This somehow became the year of Bowmore. Not only did they get the Best and Worst, but their whiskies made up more than 20% of my reports. In any case, these Best and Worst bottlings illustrate the tightrope that independent bottlers walk as they purchase, age, and finish casks. The gulf between those two whiskies are wide though the barley spirit came from the same place.
--That Ardbeg 10yr is very close to climbing from 3.5 to 4.0 stars, as I've been thoroughly enjoying a bottle of this sooty heater.
--I'm scootching the Glenmorangie Nectar D'Or and the Benriach 16yr Sauternes Finish back down to their original ratings. I've had them both since the Taste Off, and the slight downgrade is appropriate.
--I also made an edit to yesterday's Windsor Canadian entry. On hindsight, I'd gotten too excited about the Nilla Wafers.
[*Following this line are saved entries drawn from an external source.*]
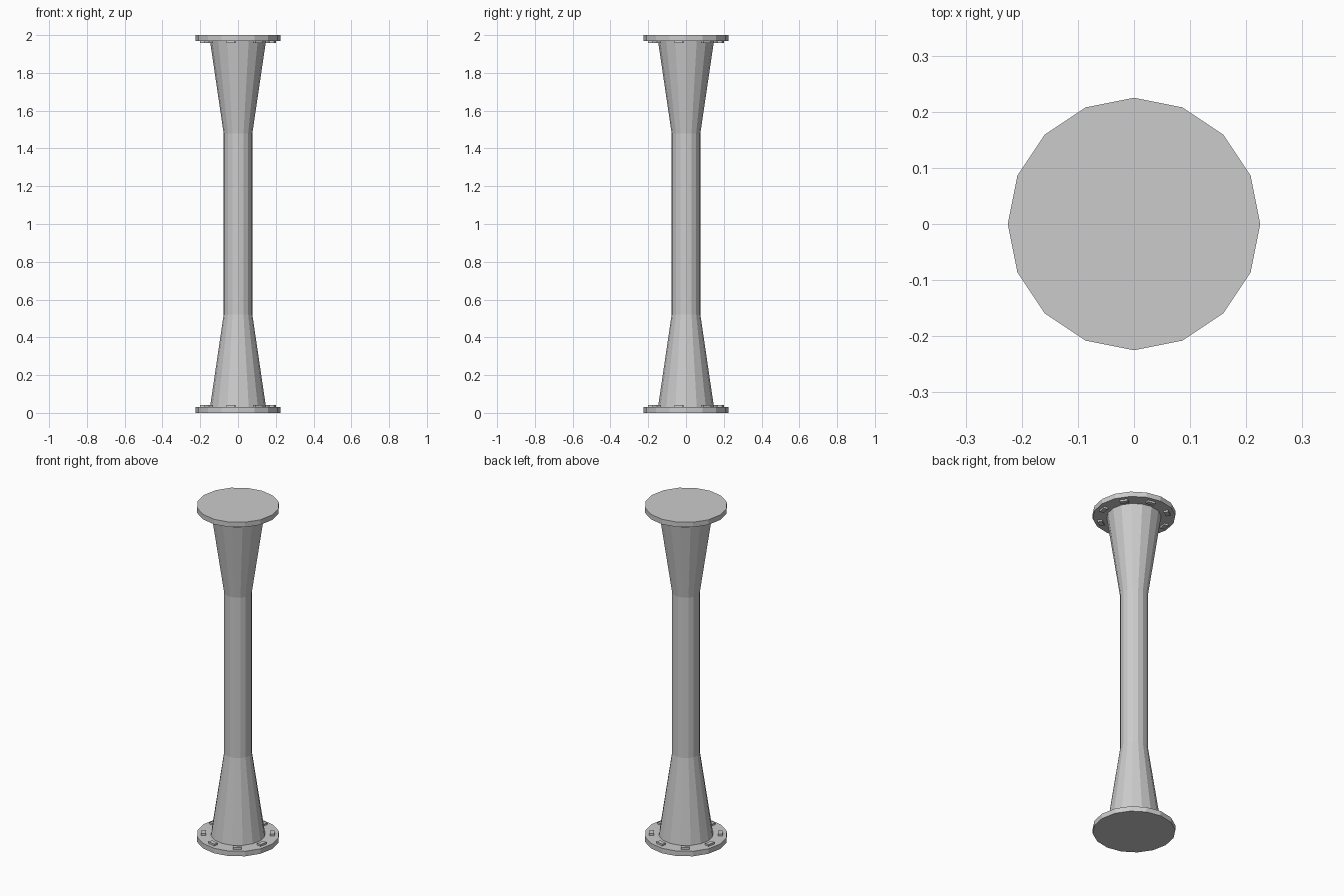
import bpy, bmesh, math
from mathutils import Matrix, Vector

if "Cube" in bpy.data.objects:
    bpy.data.objects.remove(bpy.data.objects["Cube"])

SIDES = 16


def lathe(name, profile):
    """Flat-faced solid of revolution from (radius, z) points, capped at both ends."""
    bm = bmesh.new()
    rings = []
    for r, z in profile:
        rings.append([bm.verts.new((r * math.cos(2 * math.pi * i / SIDES),
                                    r * math.sin(2 * math.pi * i / SIDES), z))
                      for i in range(SIDES)])
    for low, high in zip(rings, rings[1:]):
        for i in range(SIDES):
            j = (i + 1) % SIDES
            bm.faces.new((low[i], low[j], high[j], high[i]))
    bm.faces.new(rings[0][::-1])
    bm.faces.new(rings[-1])
    return finish(name, bm)


def finish(name, bm):
    bmesh.ops.recalc_face_normals(bm, faces=bm.faces)
    mesh = bpy.data.meshes.new(name)
    bm.to_mesh(mesh)
    bm.free()
    obj = bpy.data.objects.new(name, mesh)
    bpy.context.collection.objects.link(obj)
    return obj


def bolt_ring(name, z):
    """Eight rectangular bolt heads, centred on every second flange side."""
    bm = bmesh.new()
    for i in range(8):
        angle = math.radians(-101.25 + 45 * i)
        place = (Matrix.Rotation(angle, 4, 'Z')
                 @ Matrix.Translation(Vector((0.187, 0, z)))
                 @ Matrix.Diagonal((0.025, 0.045, 0.02, 1)))
        bmesh.ops.create_cube(bm, size=1, matrix=place)
    return finish(name, bm)


# Column flaring towards both ends
lathe("column", [(0.149, 0.025), (0.076, 0.52), (0.076, 1.48), (0.149, 1.975)])

# End flanges
lathe("bottom_flange", [(0.225, 0.0), (0.225, 0.03)])
lathe("top_flange", [(0.225, 1.97), (0.225, 2.0)])

# Bolt heads on the inner faces of the flanges
bolt_ring("bottom_bolts", 0.031)
bolt_ring("top_bolts", 1.969)
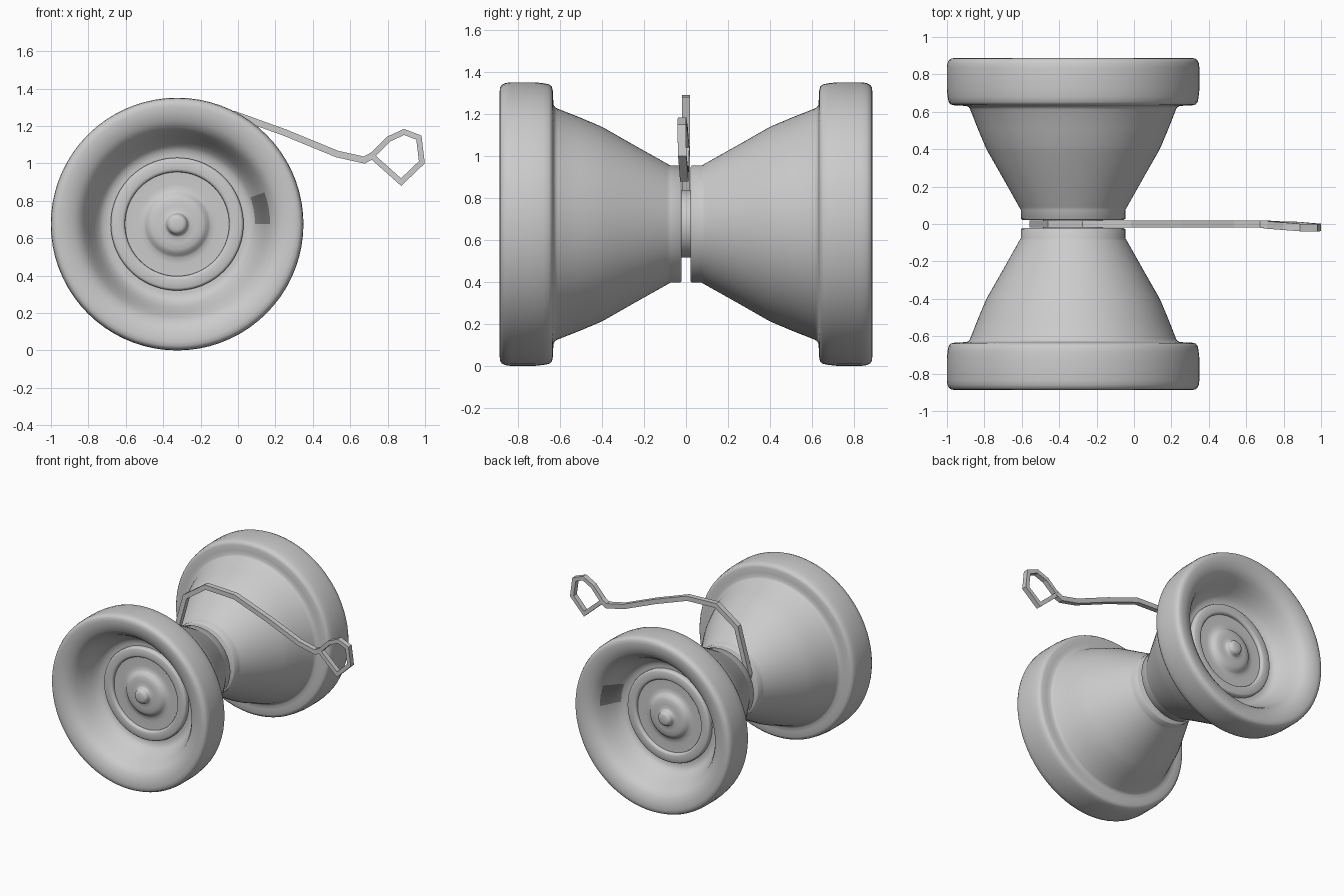
import bpy, bmesh, math
from mathutils import Vector

if "Cube" in bpy.data.objects:
    bpy.data.objects.remove(bpy.data.objects["Cube"])

CX, CZ = -0.3255, 0.6755   # spin axis position
SEG = 72


def material(name, v):
    m = bpy.data.materials.new(name)
    m.diffuse_color = (v, v, v, 1)
    m.use_nodes = True
    m.node_tree.nodes["Principled BSDF"].inputs["Base Color"].default_value = m.diffuse_color
    return m


grey = material("grey", 0.6)
dark = material("dark_grey", 0.23)


def finish(name, bm, mats, angle=None):
    bmesh.ops.recalc_face_normals(bm, faces=bm.faces)
    me = bpy.data.meshes.new(name)
    bm.to_mesh(me)
    bm.free()
    for m in mats:
        me.materials.append(m)
    ob = bpy.data.objects.new(name, me)
    bpy.context.collection.objects.link(ob)
    if angle:
        bpy.ops.object.select_all(action='DESELECT')
        ob.select_set(True)
        bpy.context.view_layer.objects.active = ob
        bpy.ops.object.shade_smooth_by_angle(angle=math.radians(angle))
    return ob


def lathe(name, profile, side, patch=None):
    """Spin (radius, distance) points round the y axis; patch = (radius range, angle)."""
    bm = bmesh.new()
    rings = []
    for r, d in profile:
        if r == 0:
            rings.append([bm.verts.new((CX, side * d, CZ))] * SEG)
            continue
        rings.append([bm.verts.new((CX + r * math.cos(2 * math.pi * k / SEG), side * d,
                                    CZ + r * math.sin(2 * math.pi * k / SEG)))
                      for k in range(SEG)])
    for i in range(len(rings) - 1):
        a, b = rings[i], rings[i + 1]
        for k in range(SEG):
            n = (k + 1) % SEG
            f = bm.faces.new(list(dict.fromkeys((a[k], a[n], b[n], b[k]))))
            if patch:
                c = f.calc_center_median() - Vector((CX, 0, CZ))
                r, ang = math.hypot(c.x, c.z), math.atan2(c.z, c.x)
                if patch[0] < r < patch[1] and 0 < ang < patch[2] and abs(c.y) > 0.64:
                    f.material_index = 1
    return finish(name, bm, [grey, dark] if patch else [grey], 50)


# Bell-shaped half: gap face, flared wall, rounded rim, broad lip and dished face
shell = [(0, 0.022), (0.272, 0.022), (0.279, 0.028), (0.279, 0.075), (0.288, 0.09),
         (0.375, 0.245), (0.455, 0.385), (0.47, 0.415), (0.51, 0.51), (0.55, 0.612),
         (0.557, 0.624), (0.57, 0.631), (0.60, 0.633), (0.64, 0.635), (0.656, 0.64),
         (0.666, 0.653), (0.671, 0.68), (0.6755, 0.72), (0.6755, 0.835), (0.672, 0.86),
         (0.664, 0.877), (0.652, 0.885), (0.63, 0.888), (0.59, 0.883), (0.55, 0.869),
         (0.52, 0.848), (0.497, 0.816), (0.47, 0.762), (0.443, 0.705), (0.417, 0.668),
         (0.395, 0.652), (0.37, 0.648), (0.34, 0.648)]

# Face cap: raised ring, recess, dome and centre nub
cap = [(0.355, 0.64), (0.355, 0.672), (0.351, 0.682), (0.341, 0.687), (0.295, 0.687),
       (0.284, 0.684), (0.279, 0.676), (0.278, 0.662), (0.21, 0.66), (0.18, 0.663),
       (0.168, 0.671), (0.155, 0.686), (0.135, 0.695), (0.10, 0.698), (0.07, 0.699),
       (0.06, 0.704), (0.056, 0.716), (0.052, 0.73), (0.044, 0.74), (0.03, 0.745), (0, 0.746)]

for label, side in (("front", -1), ("back", 1)):
    lathe(label + "_half", shell, side, (0.417, 0.497, math.radians(20)))
    lathe(label + "_cap", cap, side)

# Axle across the gap
lathe("axle", [(0.16, -0.03), (0.16, 0.03)], 1)


def ribbon(name, pts, half_t, half_w, closed=False):
    """Square-section cord along (x, y, z) points lying near the xz plane."""
    bm = bmesh.new()
    n = len(pts)
    P = [Vector(p) for p in pts]
    rows = []
    for i, p in enumerate(P):
        prv = P[i - 1] if closed or i else None
        nxt = P[(i + 1) % n] if closed or i < n - 1 else None
        d1 = (p - prv) if prv else (nxt - p)
        d2 = (nxt - p) if nxt else (p - prv)
        n1 = Vector((-d1.z, 0, d1.x)).normalized()
        n2 = Vector((-d2.z, 0, d2.x)).normalized()
        m = (n1 + n2).normalized()
        m *= half_t / max(m.dot(n1), 0.6)
        w = Vector((0, half_w, 0))
        rows.append([bm.verts.new(p + s) for s in (m + w, m - w, -m - w, -m + w)])
    for i in range(n if closed else n - 1):
        a, b = rows[i], rows[(i + 1) % n]
        for k in range(4):
            bm.faces.new((a[k], a[(k + 1) % 4], b[(k + 1) % 4], b[k]))
    if not closed:
        bm.faces.new(rows[0])
        bm.faces.new(rows[-1][::-1])
    return finish(name, bm, [grey])


# String leaving the axle, and its finger loop
ribbon("string", [(-0.49, 0, 0.60), (-0.54, 0, 0.81), (-0.445, 0, 1.15), (-0.27, 0, 1.272),
                  (-0.02, 0, 1.262), (0.25, 0, 1.165), (0.53, 0, 1.05), (0.675, 0, 1.018),
                  (0.725, -0.002, 1.045)], 0.018, 0.02)
ribbon("finger_loop", [(0.715, -0.004, 1.04), (0.805, -0.012, 1.13), (0.888, -0.019, 1.168),
                       (0.967, -0.021, 1.138), (0.983, -0.018, 1.006), (0.872, -0.008, 0.90)],
       0.015, 0.02, True)
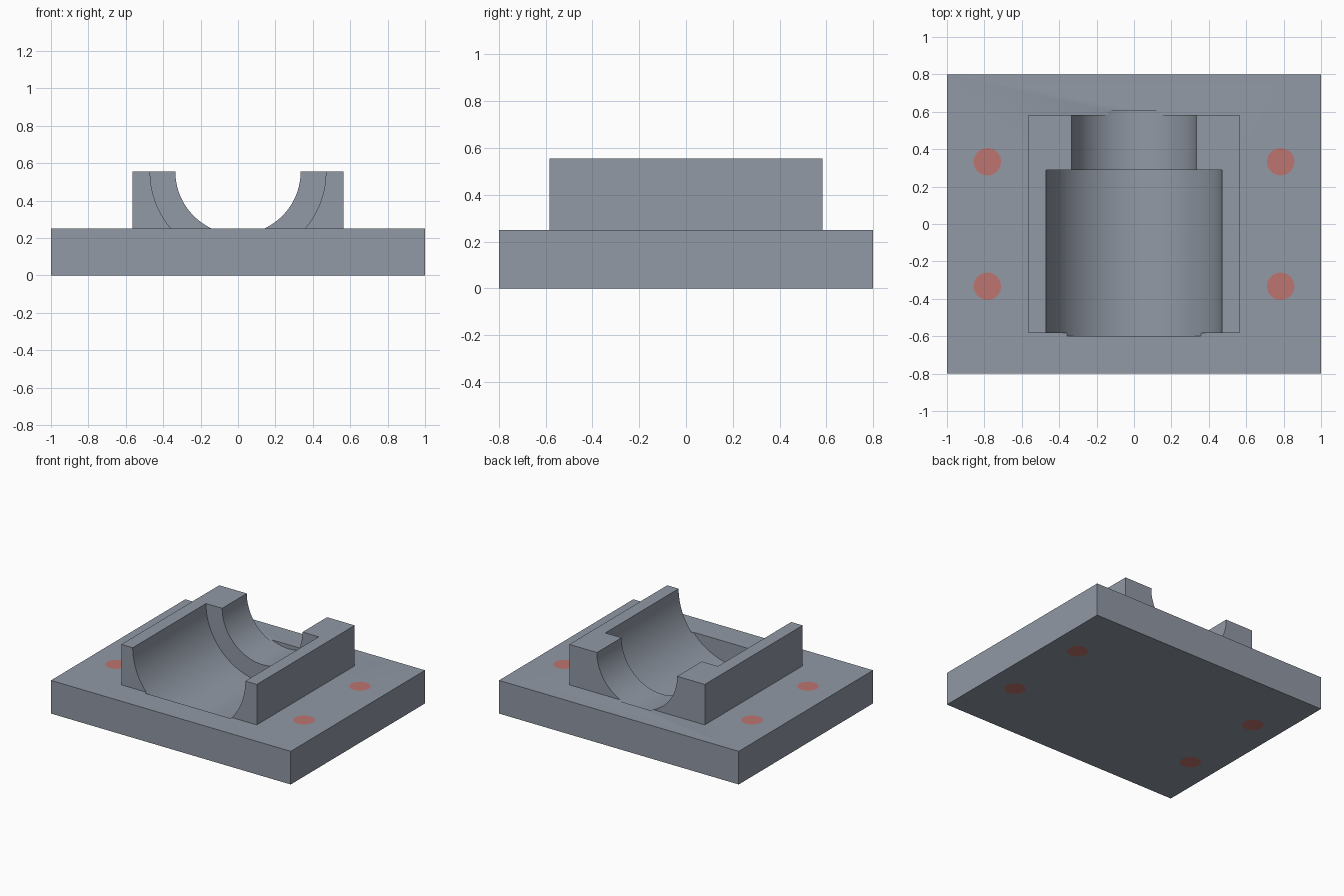
import bpy, bmesh, math

if "Cube" in bpy.data.objects:
    bpy.data.objects.remove(bpy.data.objects["Cube"])


def material(name, rgb):
    m = bpy.data.materials.new(name)
    m.diffuse_color = (*rgb, 1.0)
    m.use_nodes = True
    m.node_tree.nodes["Principled BSDF"].inputs["Base Color"].default_value = m.diffuse_color
    return m


GREY = material("steel grey", (0.283, 0.319, 0.376))
RED = material("bolt red", (0.515, 0.178, 0.162))


def add_object(name, bm, mat=GREY):
    bmesh.ops.recalc_face_normals(bm, faces=bm.faces)
    mesh = bpy.data.meshes.new(name)
    bm.to_mesh(mesh)
    bm.free()
    mesh.materials.append(mat)
    ob = bpy.data.objects.new(name, mesh)
    bpy.context.collection.objects.link(ob)
    return ob


def box(name, x, y, z0, z1):
    bm = bmesh.new()
    bmesh.ops.create_cube(bm, size=1)
    for v in bm.verts:
        v.co = (v.co.x * 2 * x, v.co.y * 2 * y, z0 + (v.co.z + 0.5) * (z1 - z0))
    return add_object(name, bm)


def lathe(name, rings, place, sides, mat=GREY):
    """Closed solid from (radius, distance along axis) rings."""
    bm = bmesh.new()
    loops = []
    for r, d in rings:
        angles = [2 * math.pi * (i + 0.5) / sides for i in range(sides)]
        loops.append([bm.verts.new(place(r * math.cos(a), r * math.sin(a), d)) for a in angles])
    for lo, hi in zip(loops, loops[1:]):
        for i in range(sides):
            j = (i + 1) % sides
            bm.faces.new((lo[i], lo[j], hi[j], hi[i]))
    bm.faces.new(loops[0])
    bm.faces.new(loops[-1])
    return add_object(name, bm, mat)


def smooth(ob):
    ob.data.shade_smooth()
    ob.data.set_sharp_from_angle(angle=math.radians(30))


def cut(ob, cutters):
    for c in cutters:
        mod = ob.modifiers.new("cut", 'BOOLEAN')
        mod.operation = 'DIFFERENCE'
        mod.solver = 'EXACT'
        mod.object = c
    bpy.context.view_layer.update()
    dg = bpy.context.evaluated_depsgraph_get()
    mesh = bpy.data.meshes.new_from_object(ob.evaluated_get(dg))
    ob.modifiers.clear()
    ob.data = mesh
    smooth(ob)


# Base plate and bearing block
base = box("base_plate", 1.0, 0.8, 0.0, 0.25)
block = box("bearing_block", 0.565, 0.583, 0.25, 0.555)

# Stepped bore along y, sinking slightly into the plate
bore = lathe("bore_cutter", [(0.47, -0.6), (0.47, 0.29), (0.335, 0.29), (0.335, 0.603)],
             lambda a, b, d: (a, d, 0.555 + b), 96)

# Four flush bolts, each filling its hole through the plate
holes = []
for sx in (-1, 1):
    for sy in (-1, 1):
        def place(a, b, d, sx=sx, sy=sy):
            return (sx * 0.784 + a, sy * 0.333 + b, d)
        holes.append(lathe("hole_cutter", [(0.073, -0.1), (0.073, 0.35)], place, 48))
        smooth(lathe("bolt", [(0.073, 0.0), (0.073, 0.25)], place, 48, RED))

cut(base, [bore] + holes)
cut(block, [bore])

for c in [bore] + holes:
    bpy.data.objects.remove(c, do_unlink=True)
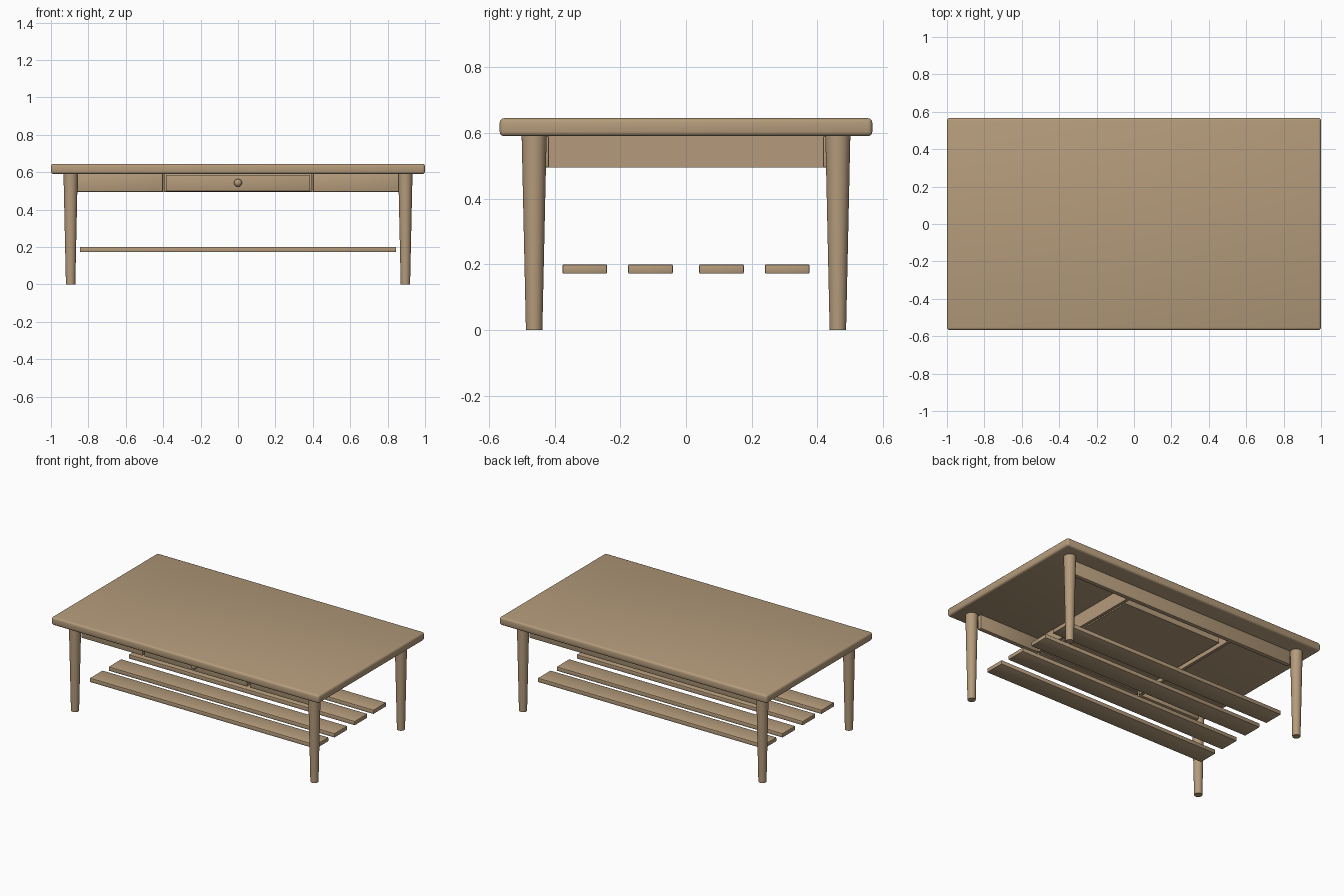
import bpy
from math import pi, radians

if "Cube" in bpy.data.objects:
    bpy.data.objects.remove(bpy.data.objects["Cube"])

wood = bpy.data.materials.new("wood")
wood.diffuse_color = (0.46, 0.33, 0.20, 1)
wood.use_nodes = True
wood.node_tree.nodes["Principled BSDF"].inputs["Base Color"].default_value = wood.diffuse_color


def finish(ob, name):
    ob.name = name
    ob.data.materials.append(wood)
    bpy.ops.object.shade_smooth_by_angle(angle=radians(35))
    return ob


def box(name, x, y, z, bevel=0.004, segments=2):
    """Bevelled box given by its (min, max) on each axis."""
    spans = (x, y, z)
    bpy.ops.mesh.primitive_cube_add(size=1, location=[(a + b) / 2 for a, b in spans])
    ob = bpy.context.object
    ob.scale = [b - a for a, b in spans]
    bpy.ops.object.transform_apply(location=False, rotation=False, scale=True)
    if bevel:
        mod = ob.modifiers.new("bevel", 'BEVEL')
        mod.width = bevel
        mod.segments = segments
        bpy.ops.object.modifier_apply(modifier=mod.name)
    return finish(ob, name)


# Table top with rounded edges
box("table_top", (-1, 1), (-0.567, 0.567), (0.59, 0.645), 0.014, 3)

# Round tapered legs
for sx, side in ((-1, "left"), (1, "right")):
    for sy, end in ((-1, "front"), (1, "back")):
        bpy.ops.mesh.primitive_cone_add(vertices=32, radius1=0.025, radius2=0.038,
                                        depth=0.592, location=(sx * 0.895, sy * 0.462, 0.296))
        finish(bpy.context.object, f"{end}_{side}_leg")

# Aprons: one long at the back, two short beside the drawer
Z = (0.495, 0.591)
box("back_apron", (-0.86, 0.86), (0.417, 0.447), Z)
box("front_left_apron", (-0.86, -0.402), (-0.447, -0.417), Z)
box("front_right_apron", (0.402, 0.86), (-0.447, -0.417), Z)

# Cross rails carrying the drawer
box("left_cross_rail", (-0.41, -0.39), (-0.42, 0.42), Z, 0)
box("right_cross_rail", (0.39, 0.41), (-0.42, 0.42), Z, 0)

# Drawer: front, box and knob
box("drawer_front", (-0.385, 0.385), (-0.452, -0.417), (0.498, 0.586))
box("drawer_bottom", (-0.37, 0.37), (-0.42, 0.36), (0.505, 0.515), 0)
box("drawer_left_side", (-0.37, -0.355), (-0.42, 0.36), (0.51, 0.575), 0)
box("drawer_right_side", (0.355, 0.37), (-0.42, 0.36), (0.51, 0.575), 0)
box("drawer_back", (-0.356, 0.356), (0.345, 0.36), (0.51, 0.575), 0)
bpy.ops.mesh.primitive_uv_sphere_add(segments=20, ring_count=12, radius=0.021,
                                     location=(0, -0.468, 0.543), rotation=(pi / 2, 0, 0))
finish(bpy.context.object, "drawer_knob")

# Lower shelf slats
for i, y in enumerate((-0.308, -0.108, 0.108, 0.308)):
    box(f"shelf_slat_{i + 1}", (-0.845, 0.845), (y - 0.068, y + 0.068), (0.172, 0.2))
The lack of balance between the nose and palate isn't the sign of a 3 star whisky.
The East Coast trip went a little askew, whisky-wise. After overdoing it with the booze and the smoke during the NY drinking experience, all the whisky left me and I was unable to report back. Also, my "very exciting whisky situation" did not come to fruition, though there's still a chance that it'll come to pass in 2012.
Finally, I'm setting some new purchase rules for 2012. I overdid it a bit in 2011. $50 is my limit for a bottle or mini/sample purchase. That limit does not include purchases made with windfall money or gift cards. Happily, this does not alter The Single Malt Report. I have a dozen reports in the queue, and dozens of additional drams still to report on.
I have also purchased four bottlings that some would view as collector's items or investments. I say here, after reading volumes about the punishing and unfair world of whisky investments, my bottles are not for sale. They're for drinking when celebration is called for.
May 2012 be full of celebration for all!